The company celebrates the National Soil Conservation Day to highlight the importance of good practices to preserve this natural resource
This Thursday, the 15th, we celebrate the National Soil Conservation Day, which draws our attention to the need to preserve this natural resource. And planted forests, such as eucalyptus tree forests, play a central role on this matter. In Bahia and in São Paulo, for example, Bracell’s actions are intended to provide for sustainable forest management to improve soil use, so that it is well preserved and remain rich in nutrients.
João Fernando Silva, Bracell’s Forestry Manager, tells us about some of these actions, which start with the production of seedlings obtained from genetic materials from selected and improved parent trees. The company has also developed the implementation plan – with the definition of use of soil in order to optimize the planting area and outline the areas to be protected.
Also, according to João, the soil goes through a mechanized preparation process through which only the planting line is prepared (subsoiled) – which method is called minimum cultivation. In addition, the company adopts the level planting method when planting in slopes, which maintains soil humidity and nutrients, mitigating the risk of erosion and leaching.

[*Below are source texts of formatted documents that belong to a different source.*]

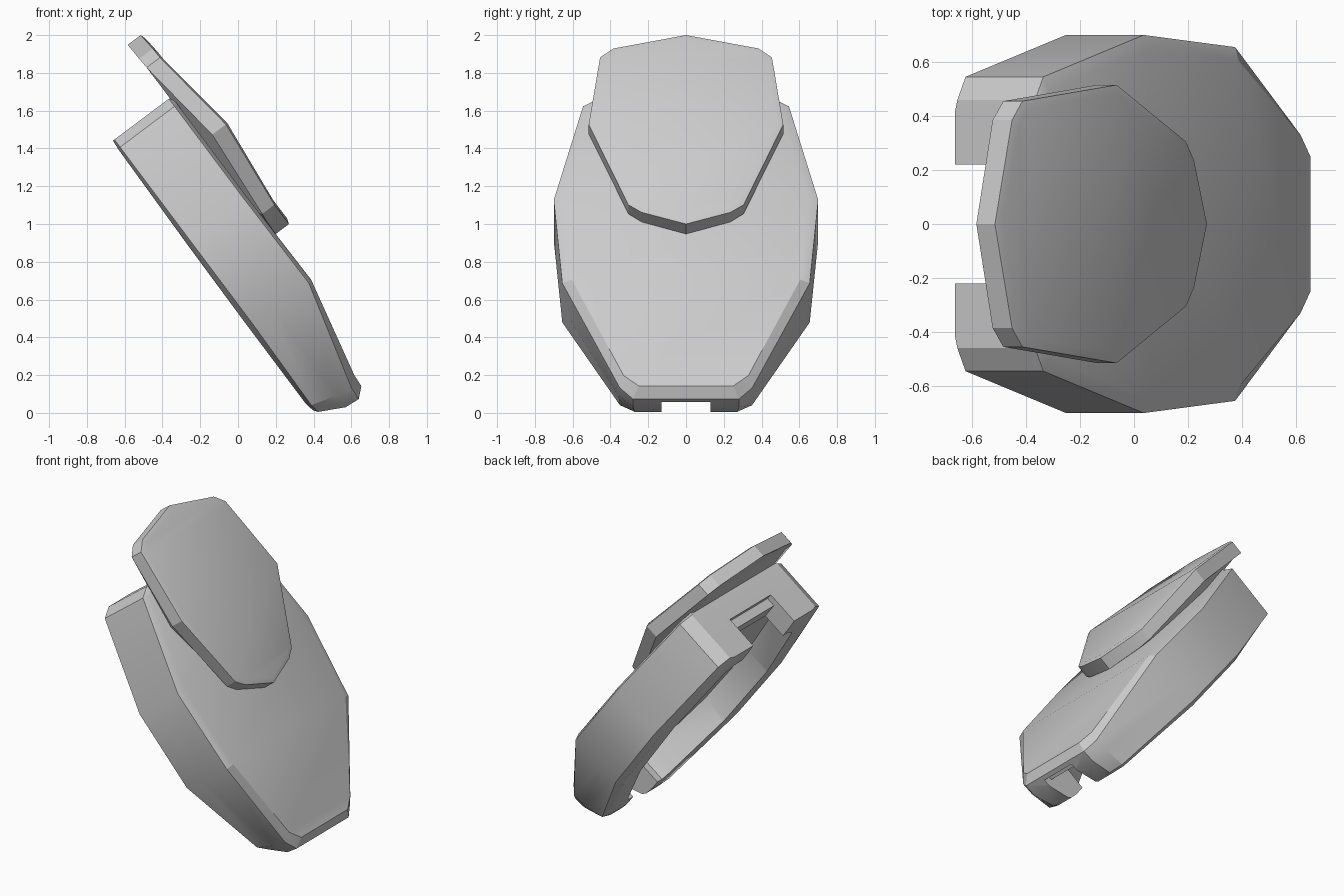
import bpy, bmesh, math

if "Cube" in bpy.data.objects:
    bpy.data.objects.remove(bpy.data.objects["Cube"])

# Work in a tilted frame: u runs down the pad, n points out of its front.
def world(u, y, n):
    return (0.6 * u + 0.8 * n, y, -0.8 * u + 0.6 * n)


def loft(name, rings):
    """Each ring is half an outline (u, y, n), mirrored in y; rings run back to front."""
    bm = bmesh.new()
    loops = []
    for half in rings:
        pts = half + [(u, -y, n) for u, y, n in reversed(half)]
        loops.append([bm.verts.new(world(*p)) for p in pts])
    count = len(loops[0])
    for a, b in zip(loops, loops[1:]):
        for i in range(count):
            j = (i + 1) % count
            bm.faces.new((a[i], a[j], b[j], b[i]))
    for ring in (loops[0], loops[-1]):          # caps as strips across the pad
        for i in range(count // 2 - 1):
            bm.faces.new((ring[i], ring[i + 1], ring[-2 - i], ring[-1 - i]))
    bmesh.ops.remove_doubles(bm, verts=bm.verts, dist=1e-4)
    bmesh.ops.dissolve_degenerate(bm, edges=bm.edges, dist=1e-4)
    bmesh.ops.recalc_face_normals(bm, faces=bm.faces)
    mesh = bpy.data.meshes.new(name)
    bm.to_mesh(mesh)
    bm.free()
    obj = bpy.data.objects.new(name, mesh)
    bpy.context.collection.objects.link(obj)
    return obj


def prism(name, outline, n0, n1):
    return loft(name, [[(u, y, n) for u, y in outline] for n in (n0, n1)])


def activate(obj):
    bpy.ops.object.select_all(action='DESELECT')
    obj.select_set(True)
    bpy.context.view_layer.objects.active = obj


def cut(obj, cutter):
    cutter.hide_render = True
    mod = obj.modifiers.new("cut", 'BOOLEAN')
    mod.operation = 'DIFFERENCE'
    mod.solver = 'EXACT'
    mod.object = cutter
    activate(obj)
    bpy.ops.object.modifier_apply(modifier=mod.name)
    bpy.data.objects.remove(cutter)


# Main shell, chamfered front and back, with a rounded lower end
top = [(-1.55, 0.46), (-1.50, 0.545), (-0.88, 0.70), (-0.34, 0.655)]
back_face = [(-1.55, 0.42, 0.335), (-1.49, 0.495, 0.33), (-0.87, 0.65, 0.32),
             (-0.36, 0.605, 0.316), (0.17, 0.32, 0.316), (0.225, 0.25, 0.325)]
back = [(u, y, 0.345) for u, y in top] + [(0.20, 0.35, 0.335), (0.250, 0.27, 0.342)]
mid = [(u, y, 0.474) for u, y in top] + [(0.24, 0.358, 0.474), (0.318, 0.28, 0.474)]
rim = [(u, y, 0.705) for u, y in top[:3]] + [(-0.325, 0.655, 0.712), (0.255, 0.35, 0.56), (0.325, 0.28, 0.555)]
face = [(-1.546, 0.43, 0.724), (-1.49, 0.495, 0.724), (-0.88, 0.645, 0.724),
        (-0.332, 0.605, 0.733), (0.212, 0.33, 0.612), (0.278, 0.25, 0.608)]
shell = loft("main_shell", [back_face, back, mid, rim, face])

# Hollow back, and the strap notches at both ends with a shallow recess above
cut(shell, prism("cavity_cutter", [(-1.40, 0.28), (-1.35, 0.36), (-0.86, 0.50),
                                   (-0.38, 0.455), (0.05, 0.22), (0.09, 0.18)], 0.1, 0.50))
for end, half, u_in, u_step, u_out, n_top in (("top", 0.22, -1.36, -1.51, -1.8, 0.555),
                                              ("bottom", 0.13, 0.06, 0.27, 0.5, 0.525)):
    cut(shell, prism(end + "_notch_cutter", [(u_in, half), (u_out, half)], 0.15, 0.495))
    cut(shell, prism(end + "_recess_cutter", [(u_step, half), (u_out, half)], 0.14, n_top))

# Upper plate, creased across its widest line, its underside sinking onto the shell
plate_rim = [(-1.909, 0.0, 0.788), (-1.814, 0.385, 0.796), (-1.753, 0.455, 0.798),
             (-1.26, 0.515, 0.865), (-0.766, 0.305, 0.815), (-0.716, 0.235, 0.815),
             (-0.638, 0.0, 0.816)]
plate_back_n = [0.702, 0.706, 0.71, 0.775, 0.735, 0.73, 0.728]
plate_back = [(u, y, n) for (u, y, _), n in zip(plate_rim, plate_back_n)]
plate_under = [(-1.26 + (u + 1.26) * 0.93, y * 0.9, 0.712) for u, y, n in plate_rim]
plate_face = [(-1.26 + (u + 1.26) * 0.95, y * 0.94, n + 0.01) for u, y, n in plate_rim]
plate = loft("upper_plate", [plate_under, plate_back, plate_rim, plate_face])

for part in (shell, plate):
    activate(part)
    bpy.ops.object.shade_smooth_by_angle(angle=math.radians(25))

“Another important thing has to do with the conservation of soil chemicals. In order to do so, we are constantly adding nutrients to the soil, through mineral nutrition. Said conservation and improvement work is performed based on the complex and detailed analysis by our research department before new eucalyptus trees are planted. This way, we can assure that the soil gets all nutrients it needs and never gets depleted”, says João, adding that “Bracell actually improves soil quality in some areas, making it richer than the average soil quality in the region”.
He also points out the harvesting process of eucalyptus trees, based on harvesting planning and transportation, as an additional measure to protect the soil. This is because in this last stage of the process, barks, branches and leaves are left on the field to maintain soil fertility and to keep physical structure of the soil. “Bracell’s harvesting system, jointly with the minimum cultivation system, allow the remains left on the field to protect the soil from heavy rain that can break the soil down and cause erosion, as well as they create a layer on top of the soil that protect it from the sun, and, thus, against erosion, and maintain soil humidity”, he says.
Marcos Sacco, Senior Forest Operations Manager at Bracell, stresses out that the cultivation of eucalyptus trees increases soil biodiversity and fertility, especially in the areas with a historical of grazing and/or intense cattle-raising activities. “The techniques employed in the cultivation of eucalyptus trees, including after harvesting, preserve soil properties, as well as contribute to the conservation of water resources – which are essential to quality and productivity in the company’s facilities”, he says.
He adds that all of Bracell’s activities are based on scientific knowledge, through intense research, including involving national and international universities. “This knowledge is applied to forestry activities and shared among all companies in this segment”, he concludes.
To show the benefits of planted forests, Bracell produced a webseries to introduce the universe of eucalyptus tree cultivation and cellulose production, using a didactic and accessible language to all audiences. One of the themes of the webseries was “Eucalyptus and the Soil”. The animation, available at Bracell’s social media (Fabebook, Instagram, LinkedIn and YouTube channel), presents the company’s forest management activities that allow the soil of eucalyptus tree forests to remain fertile and preserved.
In addition to this video, people can also watch animation “Eucalyptus, stumps and sprouts”, which is about the importance of eucalyptus stumps that remain on the soil after harvesting, allowing planted forests to receive several rounds of plantations. It also shows how this practice makes forest activity sustainable and beneficial to the environment.
Bracell is one of the largest producers of soluble and specialty cellulose in the world, having two major operations in Brazil, in the city of Camaçari, State of Bahia, and in the city of Lençóis Paulista, State of São Paulo. In addition to its operations in Brazil, Bracell has offices in Singapore and sales offices in Asia, Europe and the United States.